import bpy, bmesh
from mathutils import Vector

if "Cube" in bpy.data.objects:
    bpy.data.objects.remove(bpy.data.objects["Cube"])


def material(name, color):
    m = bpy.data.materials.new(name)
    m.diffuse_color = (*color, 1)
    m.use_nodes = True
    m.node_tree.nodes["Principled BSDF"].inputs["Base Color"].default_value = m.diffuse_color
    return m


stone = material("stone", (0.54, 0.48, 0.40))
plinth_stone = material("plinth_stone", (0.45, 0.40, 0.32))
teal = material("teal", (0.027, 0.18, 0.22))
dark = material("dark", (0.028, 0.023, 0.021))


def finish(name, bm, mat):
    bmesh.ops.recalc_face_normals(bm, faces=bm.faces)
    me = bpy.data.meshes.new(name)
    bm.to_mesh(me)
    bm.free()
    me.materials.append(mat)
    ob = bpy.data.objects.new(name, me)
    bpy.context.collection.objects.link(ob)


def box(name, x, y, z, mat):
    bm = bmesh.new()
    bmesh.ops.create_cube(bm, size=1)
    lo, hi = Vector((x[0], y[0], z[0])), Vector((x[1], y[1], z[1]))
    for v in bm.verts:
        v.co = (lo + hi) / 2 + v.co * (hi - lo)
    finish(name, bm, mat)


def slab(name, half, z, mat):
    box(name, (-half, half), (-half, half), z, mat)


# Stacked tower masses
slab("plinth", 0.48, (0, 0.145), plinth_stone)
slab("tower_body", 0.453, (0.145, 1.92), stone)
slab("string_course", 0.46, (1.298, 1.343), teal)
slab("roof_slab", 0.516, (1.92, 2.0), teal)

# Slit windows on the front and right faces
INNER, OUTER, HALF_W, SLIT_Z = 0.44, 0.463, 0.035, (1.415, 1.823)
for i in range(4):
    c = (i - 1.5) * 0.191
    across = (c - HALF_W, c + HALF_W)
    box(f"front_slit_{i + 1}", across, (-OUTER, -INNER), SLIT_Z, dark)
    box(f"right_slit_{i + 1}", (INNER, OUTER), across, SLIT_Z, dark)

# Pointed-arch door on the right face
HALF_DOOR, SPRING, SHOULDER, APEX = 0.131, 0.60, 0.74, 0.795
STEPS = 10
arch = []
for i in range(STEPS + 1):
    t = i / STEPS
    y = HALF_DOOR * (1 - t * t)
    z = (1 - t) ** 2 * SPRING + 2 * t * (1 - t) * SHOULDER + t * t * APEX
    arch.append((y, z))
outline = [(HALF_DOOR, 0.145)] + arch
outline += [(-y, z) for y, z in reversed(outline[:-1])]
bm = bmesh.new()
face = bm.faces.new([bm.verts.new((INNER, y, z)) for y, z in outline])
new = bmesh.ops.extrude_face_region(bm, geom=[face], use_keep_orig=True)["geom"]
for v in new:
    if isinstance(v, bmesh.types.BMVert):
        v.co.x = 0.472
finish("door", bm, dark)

----

What is needed is an exact copy of the lines from the one containing "across, SLIT_Z, dark)" through the final line of the data, both included, and nothing more.

▸ FINISHED TASK
    box(f"right_slit_{i + 1}", (INNER, OUTER), across, SLIT_Z, dark)

# Pointed-arch door on the right face
HALF_DOOR, SPRING, SHOULDER, APEX = 0.131, 0.60, 0.74, 0.795
STEPS = 10
arch = []
for i in range(STEPS + 1):
    t = i / STEPS
    y = HALF_DOOR * (1 - t * t)
    z = (1 - t) ** 2 * SPRING + 2 * t * (1 - t) * SHOULDER + t * t * APEX
    arch.append((y, z))
outline = [(HALF_DOOR, 0.145)] + arch
outline += [(-y, z) for y, z in reversed(outline[:-1])]
bm = bmesh.new()
face = bm.faces.new([bm.verts.new((INNER, y, z)) for y, z in outline])
new = bmesh.ops.extrude_face_region(bm, geom=[face], use_keep_orig=True)["geom"]
for v in new:
    if isinstance(v, bmesh.types.BMVert):
        v.co.x = 0.472
finish("door", bm, dark)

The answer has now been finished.